Robust, bipartisan voter support for raising taxes on the highest-income New Jerseyans and reinstating the estate tax has not wavered since the federal tax plan went into effect, and voters show broad support for closing tax loopholes on multistate corporations. As state budget negotiations on Governor Murphy’s new tax proposals are underway, the findings of this poll show that New Jerseyans favor making the tax code more progressive by having the state’s wealthiest individuals and corporations pay their fair share.
A millionaire’s tax proposal that was passed five times during the previous administration may be losing support among legislators, but not among voters. Seven out of ten likely voters in New Jersey support a new tax on incomes over $1 million. Since the new federal tax plan went into effect, New Jersey voters’ support for a millionaires tax remains strong.
“This polling demonstrates voters’ strong support for making the state and local tax system more equitable, especially after the recent changes to the federal tax code, which voters believe to be a handout to the rich and well-connected,” said Sheila Reynertson, Senior Policy Analyst at New Jersey Policy Perspective. “Most New Jerseyans want to see renewed investment in public education and transit infrastructure, and they want the state’s highest earners to chip in to help the state make the kind of investments that expand the middle class and help narrow the economic gap.”
The poll, which follows a similar poll NJPP commissioned in the fall, shows that the new federal tax law hasn’t changed New Jerseyans’ mind about the need for tax increases to help get New Jersey back on track.
“Across the country, including in New Jersey, wealthy individuals and corporations have used their lobbying power to skirt paying their fair share,” said Michael Leachman, Director of State Fiscal Research at the Center on Budget and Policy Priorities. “This poll shows that most New Jersey voters support having the wealthy pay their fair share and see bold tax reform as an opportunity for the state to re-invest in great schools, healthy communities, and an economy that works for everyone, not just those at the top. Research and the experiences of other states show that this is a smart strategy to grow the economy, and there is no better time than now, given the extraordinary windfall the wealthy and corporations received from the recent federal tax changes.”

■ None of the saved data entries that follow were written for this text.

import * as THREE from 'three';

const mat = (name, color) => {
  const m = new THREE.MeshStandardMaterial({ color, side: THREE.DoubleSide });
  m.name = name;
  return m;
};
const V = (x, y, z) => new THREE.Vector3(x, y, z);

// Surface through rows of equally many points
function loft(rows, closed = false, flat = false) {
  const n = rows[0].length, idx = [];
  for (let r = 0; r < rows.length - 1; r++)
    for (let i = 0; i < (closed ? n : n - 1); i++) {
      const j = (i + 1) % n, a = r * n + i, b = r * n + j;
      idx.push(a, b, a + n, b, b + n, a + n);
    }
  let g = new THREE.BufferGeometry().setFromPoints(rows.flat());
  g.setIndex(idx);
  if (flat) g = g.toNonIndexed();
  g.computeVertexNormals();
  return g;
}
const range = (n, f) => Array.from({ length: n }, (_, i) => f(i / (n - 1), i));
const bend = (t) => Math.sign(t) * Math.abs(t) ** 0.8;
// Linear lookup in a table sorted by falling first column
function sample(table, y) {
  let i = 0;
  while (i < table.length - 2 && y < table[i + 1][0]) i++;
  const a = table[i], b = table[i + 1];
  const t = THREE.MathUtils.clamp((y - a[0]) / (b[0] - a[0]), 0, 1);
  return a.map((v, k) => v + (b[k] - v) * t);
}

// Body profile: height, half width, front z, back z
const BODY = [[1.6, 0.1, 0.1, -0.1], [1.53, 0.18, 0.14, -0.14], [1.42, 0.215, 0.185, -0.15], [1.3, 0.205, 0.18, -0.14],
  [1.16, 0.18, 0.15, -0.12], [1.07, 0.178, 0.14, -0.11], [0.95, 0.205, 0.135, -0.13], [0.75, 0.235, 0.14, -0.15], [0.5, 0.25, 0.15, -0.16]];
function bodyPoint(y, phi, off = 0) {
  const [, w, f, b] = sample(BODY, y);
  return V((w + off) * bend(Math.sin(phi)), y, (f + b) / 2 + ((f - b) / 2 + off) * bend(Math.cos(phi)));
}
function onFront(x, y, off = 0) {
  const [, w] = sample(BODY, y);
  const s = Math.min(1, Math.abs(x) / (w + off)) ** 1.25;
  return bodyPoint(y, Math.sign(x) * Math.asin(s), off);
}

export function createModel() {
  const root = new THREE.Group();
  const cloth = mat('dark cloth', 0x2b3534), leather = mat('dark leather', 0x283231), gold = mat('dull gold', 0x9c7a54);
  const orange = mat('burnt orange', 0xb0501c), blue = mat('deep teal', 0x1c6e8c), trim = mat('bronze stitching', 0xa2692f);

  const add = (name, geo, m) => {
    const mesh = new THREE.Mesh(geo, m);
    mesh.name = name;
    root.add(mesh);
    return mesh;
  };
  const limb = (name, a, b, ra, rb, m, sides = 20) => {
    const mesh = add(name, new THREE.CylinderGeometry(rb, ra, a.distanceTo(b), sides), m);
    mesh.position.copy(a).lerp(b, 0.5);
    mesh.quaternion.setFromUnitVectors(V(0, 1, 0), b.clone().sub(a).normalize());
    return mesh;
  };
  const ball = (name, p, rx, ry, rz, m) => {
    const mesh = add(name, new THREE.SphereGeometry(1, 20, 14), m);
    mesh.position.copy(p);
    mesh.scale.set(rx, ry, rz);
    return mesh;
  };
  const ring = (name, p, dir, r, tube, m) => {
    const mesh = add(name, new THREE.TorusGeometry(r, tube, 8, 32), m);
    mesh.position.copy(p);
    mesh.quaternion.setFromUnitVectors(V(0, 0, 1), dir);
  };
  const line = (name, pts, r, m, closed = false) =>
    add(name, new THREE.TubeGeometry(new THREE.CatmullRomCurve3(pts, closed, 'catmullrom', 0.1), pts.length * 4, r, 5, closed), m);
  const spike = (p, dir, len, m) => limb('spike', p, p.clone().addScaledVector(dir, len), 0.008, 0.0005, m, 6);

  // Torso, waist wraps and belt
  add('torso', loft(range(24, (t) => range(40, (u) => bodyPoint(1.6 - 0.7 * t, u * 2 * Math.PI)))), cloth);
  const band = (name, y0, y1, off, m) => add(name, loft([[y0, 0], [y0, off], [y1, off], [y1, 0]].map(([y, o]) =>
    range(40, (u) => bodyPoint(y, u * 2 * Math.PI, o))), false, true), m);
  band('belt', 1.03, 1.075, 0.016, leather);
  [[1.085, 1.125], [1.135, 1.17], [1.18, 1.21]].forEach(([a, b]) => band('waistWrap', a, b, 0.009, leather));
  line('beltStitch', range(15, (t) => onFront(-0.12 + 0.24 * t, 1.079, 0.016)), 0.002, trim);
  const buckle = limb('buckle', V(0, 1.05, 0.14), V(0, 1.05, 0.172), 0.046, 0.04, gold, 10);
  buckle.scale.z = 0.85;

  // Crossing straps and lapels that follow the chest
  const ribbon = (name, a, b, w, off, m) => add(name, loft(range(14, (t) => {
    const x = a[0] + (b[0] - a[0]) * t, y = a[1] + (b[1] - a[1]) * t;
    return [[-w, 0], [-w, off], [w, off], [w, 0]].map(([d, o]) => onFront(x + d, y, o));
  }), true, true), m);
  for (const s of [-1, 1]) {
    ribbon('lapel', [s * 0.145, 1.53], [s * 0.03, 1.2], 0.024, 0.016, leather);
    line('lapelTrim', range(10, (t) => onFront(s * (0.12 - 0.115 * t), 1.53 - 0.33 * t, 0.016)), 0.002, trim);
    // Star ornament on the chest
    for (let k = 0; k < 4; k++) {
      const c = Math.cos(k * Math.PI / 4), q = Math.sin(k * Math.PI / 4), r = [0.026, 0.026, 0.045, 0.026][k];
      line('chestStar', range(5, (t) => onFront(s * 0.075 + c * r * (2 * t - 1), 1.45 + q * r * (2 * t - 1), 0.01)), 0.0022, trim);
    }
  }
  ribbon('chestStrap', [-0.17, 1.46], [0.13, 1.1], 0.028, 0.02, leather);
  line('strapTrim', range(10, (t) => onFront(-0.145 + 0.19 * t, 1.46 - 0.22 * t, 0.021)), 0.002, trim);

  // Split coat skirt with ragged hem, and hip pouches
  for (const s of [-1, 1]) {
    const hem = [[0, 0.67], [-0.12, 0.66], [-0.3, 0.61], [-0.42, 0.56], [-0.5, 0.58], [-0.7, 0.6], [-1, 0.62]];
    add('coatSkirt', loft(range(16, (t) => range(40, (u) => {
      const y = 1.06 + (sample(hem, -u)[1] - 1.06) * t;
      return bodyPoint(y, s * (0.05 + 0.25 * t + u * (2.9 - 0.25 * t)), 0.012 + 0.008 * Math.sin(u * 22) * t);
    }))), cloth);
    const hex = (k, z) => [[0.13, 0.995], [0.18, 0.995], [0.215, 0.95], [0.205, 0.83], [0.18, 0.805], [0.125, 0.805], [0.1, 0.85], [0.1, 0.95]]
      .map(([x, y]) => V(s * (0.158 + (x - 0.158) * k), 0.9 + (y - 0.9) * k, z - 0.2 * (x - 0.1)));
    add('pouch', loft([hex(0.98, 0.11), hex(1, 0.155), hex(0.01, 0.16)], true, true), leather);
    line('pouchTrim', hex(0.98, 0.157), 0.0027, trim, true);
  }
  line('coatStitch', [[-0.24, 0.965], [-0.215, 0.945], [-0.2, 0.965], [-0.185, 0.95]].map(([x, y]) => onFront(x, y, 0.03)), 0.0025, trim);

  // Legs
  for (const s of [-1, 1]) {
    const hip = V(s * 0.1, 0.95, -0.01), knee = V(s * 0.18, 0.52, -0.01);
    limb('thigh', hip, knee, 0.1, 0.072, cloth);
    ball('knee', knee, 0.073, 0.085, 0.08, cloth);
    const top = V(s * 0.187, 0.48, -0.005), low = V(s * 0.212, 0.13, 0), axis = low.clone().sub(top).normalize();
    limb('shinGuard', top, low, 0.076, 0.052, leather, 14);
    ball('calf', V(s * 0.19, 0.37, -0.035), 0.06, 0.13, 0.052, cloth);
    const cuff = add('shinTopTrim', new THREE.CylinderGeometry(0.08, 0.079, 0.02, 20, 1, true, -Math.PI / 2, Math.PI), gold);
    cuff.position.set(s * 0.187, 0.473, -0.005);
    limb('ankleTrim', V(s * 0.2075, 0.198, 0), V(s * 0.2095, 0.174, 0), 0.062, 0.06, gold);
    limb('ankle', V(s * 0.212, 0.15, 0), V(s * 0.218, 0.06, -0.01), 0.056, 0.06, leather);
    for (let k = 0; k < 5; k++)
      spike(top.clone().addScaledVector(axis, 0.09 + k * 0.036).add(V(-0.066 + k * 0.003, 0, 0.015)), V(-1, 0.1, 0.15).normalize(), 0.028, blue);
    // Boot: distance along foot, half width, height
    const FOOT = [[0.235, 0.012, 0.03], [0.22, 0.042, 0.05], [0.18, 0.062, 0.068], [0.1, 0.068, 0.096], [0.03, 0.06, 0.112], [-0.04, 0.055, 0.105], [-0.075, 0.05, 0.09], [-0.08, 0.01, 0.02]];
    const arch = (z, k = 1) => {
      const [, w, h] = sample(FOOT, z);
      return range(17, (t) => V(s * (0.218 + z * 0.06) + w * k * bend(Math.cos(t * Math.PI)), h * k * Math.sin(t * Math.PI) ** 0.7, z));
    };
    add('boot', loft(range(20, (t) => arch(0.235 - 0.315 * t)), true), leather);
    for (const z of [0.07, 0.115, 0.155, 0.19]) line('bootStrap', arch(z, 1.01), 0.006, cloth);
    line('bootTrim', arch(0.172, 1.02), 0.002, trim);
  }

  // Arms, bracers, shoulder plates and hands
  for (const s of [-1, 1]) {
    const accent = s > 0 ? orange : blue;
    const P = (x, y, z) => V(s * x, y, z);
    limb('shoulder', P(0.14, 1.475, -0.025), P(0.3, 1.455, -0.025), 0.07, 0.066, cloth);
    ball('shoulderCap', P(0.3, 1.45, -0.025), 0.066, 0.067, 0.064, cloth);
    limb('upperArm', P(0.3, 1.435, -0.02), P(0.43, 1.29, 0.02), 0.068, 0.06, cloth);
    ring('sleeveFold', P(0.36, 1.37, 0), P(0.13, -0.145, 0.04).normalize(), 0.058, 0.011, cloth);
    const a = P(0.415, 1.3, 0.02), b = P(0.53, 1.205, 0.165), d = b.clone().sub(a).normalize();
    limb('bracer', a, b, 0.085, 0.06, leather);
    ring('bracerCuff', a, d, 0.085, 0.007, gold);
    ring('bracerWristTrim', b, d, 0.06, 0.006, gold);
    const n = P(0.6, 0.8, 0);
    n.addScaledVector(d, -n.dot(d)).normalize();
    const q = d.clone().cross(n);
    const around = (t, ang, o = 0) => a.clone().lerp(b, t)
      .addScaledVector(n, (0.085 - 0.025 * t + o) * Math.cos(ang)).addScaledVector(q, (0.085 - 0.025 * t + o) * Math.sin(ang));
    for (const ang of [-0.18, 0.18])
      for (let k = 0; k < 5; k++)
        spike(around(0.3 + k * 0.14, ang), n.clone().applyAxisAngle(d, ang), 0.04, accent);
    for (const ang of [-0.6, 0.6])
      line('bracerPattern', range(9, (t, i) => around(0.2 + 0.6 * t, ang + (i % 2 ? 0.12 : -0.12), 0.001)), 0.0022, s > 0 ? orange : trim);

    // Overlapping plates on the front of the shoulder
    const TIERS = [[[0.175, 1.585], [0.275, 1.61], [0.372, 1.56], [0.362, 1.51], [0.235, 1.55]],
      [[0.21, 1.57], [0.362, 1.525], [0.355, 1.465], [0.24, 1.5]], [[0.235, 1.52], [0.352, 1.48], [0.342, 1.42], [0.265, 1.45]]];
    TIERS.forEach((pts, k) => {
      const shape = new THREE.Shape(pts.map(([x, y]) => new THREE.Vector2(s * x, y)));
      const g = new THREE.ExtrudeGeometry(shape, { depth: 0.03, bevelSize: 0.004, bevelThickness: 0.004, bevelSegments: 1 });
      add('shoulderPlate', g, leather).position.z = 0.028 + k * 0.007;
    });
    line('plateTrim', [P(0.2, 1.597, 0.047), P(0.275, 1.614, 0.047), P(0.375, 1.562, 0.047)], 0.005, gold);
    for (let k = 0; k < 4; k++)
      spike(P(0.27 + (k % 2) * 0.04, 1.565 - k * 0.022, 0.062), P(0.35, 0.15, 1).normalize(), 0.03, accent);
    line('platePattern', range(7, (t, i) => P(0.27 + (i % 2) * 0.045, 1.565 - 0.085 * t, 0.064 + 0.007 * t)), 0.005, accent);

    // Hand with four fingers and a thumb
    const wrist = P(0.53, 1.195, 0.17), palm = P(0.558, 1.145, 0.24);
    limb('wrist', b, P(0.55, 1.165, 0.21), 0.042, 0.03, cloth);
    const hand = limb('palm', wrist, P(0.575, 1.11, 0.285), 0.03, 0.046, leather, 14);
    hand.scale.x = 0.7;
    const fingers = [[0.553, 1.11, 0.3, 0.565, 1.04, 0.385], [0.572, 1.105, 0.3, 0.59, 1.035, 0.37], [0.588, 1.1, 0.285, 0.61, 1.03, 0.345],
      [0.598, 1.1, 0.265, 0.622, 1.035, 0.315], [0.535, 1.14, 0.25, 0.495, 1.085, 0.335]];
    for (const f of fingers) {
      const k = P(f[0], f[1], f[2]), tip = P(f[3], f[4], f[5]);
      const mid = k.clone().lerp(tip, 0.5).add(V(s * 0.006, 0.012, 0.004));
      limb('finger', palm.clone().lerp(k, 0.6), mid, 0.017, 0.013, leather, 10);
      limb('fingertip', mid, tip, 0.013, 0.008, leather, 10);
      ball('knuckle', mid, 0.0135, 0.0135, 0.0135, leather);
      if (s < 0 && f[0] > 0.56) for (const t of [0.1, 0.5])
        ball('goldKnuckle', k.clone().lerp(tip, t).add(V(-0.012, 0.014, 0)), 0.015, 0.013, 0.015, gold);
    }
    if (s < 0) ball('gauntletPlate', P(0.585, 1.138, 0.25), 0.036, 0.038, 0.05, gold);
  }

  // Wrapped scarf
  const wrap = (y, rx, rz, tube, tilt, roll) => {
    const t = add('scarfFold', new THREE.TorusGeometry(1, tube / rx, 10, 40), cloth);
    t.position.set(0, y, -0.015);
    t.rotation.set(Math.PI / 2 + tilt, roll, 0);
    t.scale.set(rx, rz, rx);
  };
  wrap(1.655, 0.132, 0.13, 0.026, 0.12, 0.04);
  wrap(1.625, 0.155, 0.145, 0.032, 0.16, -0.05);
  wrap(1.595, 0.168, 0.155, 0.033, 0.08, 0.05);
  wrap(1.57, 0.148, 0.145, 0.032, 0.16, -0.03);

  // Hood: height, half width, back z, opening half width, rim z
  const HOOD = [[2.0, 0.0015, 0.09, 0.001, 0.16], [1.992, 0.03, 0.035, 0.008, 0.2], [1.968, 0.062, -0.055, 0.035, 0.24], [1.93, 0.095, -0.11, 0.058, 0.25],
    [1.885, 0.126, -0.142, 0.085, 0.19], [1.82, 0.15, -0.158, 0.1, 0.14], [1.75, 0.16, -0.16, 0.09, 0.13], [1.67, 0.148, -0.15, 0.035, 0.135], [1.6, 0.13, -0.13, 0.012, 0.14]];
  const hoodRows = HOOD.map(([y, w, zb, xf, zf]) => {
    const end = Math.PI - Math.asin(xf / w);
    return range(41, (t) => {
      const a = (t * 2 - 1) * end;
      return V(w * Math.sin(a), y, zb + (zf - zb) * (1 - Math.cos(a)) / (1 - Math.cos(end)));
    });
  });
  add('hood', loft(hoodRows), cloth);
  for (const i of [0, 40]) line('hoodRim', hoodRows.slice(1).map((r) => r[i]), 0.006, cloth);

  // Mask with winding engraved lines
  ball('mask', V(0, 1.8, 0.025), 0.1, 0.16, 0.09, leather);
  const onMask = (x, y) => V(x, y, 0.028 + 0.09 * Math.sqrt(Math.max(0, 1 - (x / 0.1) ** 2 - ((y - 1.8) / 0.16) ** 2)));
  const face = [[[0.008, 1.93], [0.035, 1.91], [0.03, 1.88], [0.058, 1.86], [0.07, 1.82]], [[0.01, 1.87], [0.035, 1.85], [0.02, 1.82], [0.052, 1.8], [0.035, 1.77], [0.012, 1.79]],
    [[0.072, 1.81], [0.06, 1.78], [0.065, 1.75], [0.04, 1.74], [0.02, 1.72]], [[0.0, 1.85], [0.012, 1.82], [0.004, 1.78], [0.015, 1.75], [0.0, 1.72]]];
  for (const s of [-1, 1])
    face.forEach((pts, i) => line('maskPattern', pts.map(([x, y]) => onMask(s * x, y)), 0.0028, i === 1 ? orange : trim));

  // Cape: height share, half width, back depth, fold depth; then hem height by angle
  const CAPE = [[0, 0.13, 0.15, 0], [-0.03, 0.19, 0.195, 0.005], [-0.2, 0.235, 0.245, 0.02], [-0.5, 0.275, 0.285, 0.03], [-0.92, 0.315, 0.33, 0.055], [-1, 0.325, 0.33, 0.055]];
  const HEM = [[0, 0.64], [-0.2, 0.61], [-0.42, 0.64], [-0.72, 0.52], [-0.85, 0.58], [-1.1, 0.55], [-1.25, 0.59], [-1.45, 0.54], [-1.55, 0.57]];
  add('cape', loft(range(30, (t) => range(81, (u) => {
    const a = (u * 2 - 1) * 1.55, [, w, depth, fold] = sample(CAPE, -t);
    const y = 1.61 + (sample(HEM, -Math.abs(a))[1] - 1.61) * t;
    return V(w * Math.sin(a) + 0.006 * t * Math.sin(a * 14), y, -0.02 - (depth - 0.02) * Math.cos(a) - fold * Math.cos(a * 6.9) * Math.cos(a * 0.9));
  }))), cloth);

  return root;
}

Some of the key findings include:
- Seven in ten New Jersey voters (70 percent) support raising the income tax rate on households making $1 million or more a year – including 69 percent of independents and 51 percent of Republicans. The poll also found similar, bipartisan support (67 percent) for raising income taxes on the top 5 percent of households.
- 49 percent of New Jersey voters say they would be more likely to support their state representative if they supported raising taxes on millionaires, while only 20 percent say they are less likely to do so.
- Over two-thirds of New Jersey voters (69 percent) support closing tax loopholes used by multistate corporations, including 71 percent of independents and 61 percent of Republicans.
- A majority of voters (61 percent) support restoring the New Jersey’s estate tax on heirs inheriting $1 million or more.
- New Jersey voters also strongly support a 3 percent surcharge on businesses with more than $1 million in net income (by a 26-point margin) and rolling back the recent reduction in the state sales tax (by a 13-point margin).
- Voters oppose the new federal tax law by a margin of 14 points, with a clear majority (59 percent) believing it will mostly help the wealthy and corporations.
The poll of 600 likely 2021 New Jersey voters, conducted by Anzalone Liszt Grove Research, was conducted April 25-30 using professional interviewers.
The full poll results can be viewed here: https://www.njpp.org/wp-content/uploads/2018/05/Baseline-NJ-Statewide-Tax-Poll-April-2018.pdf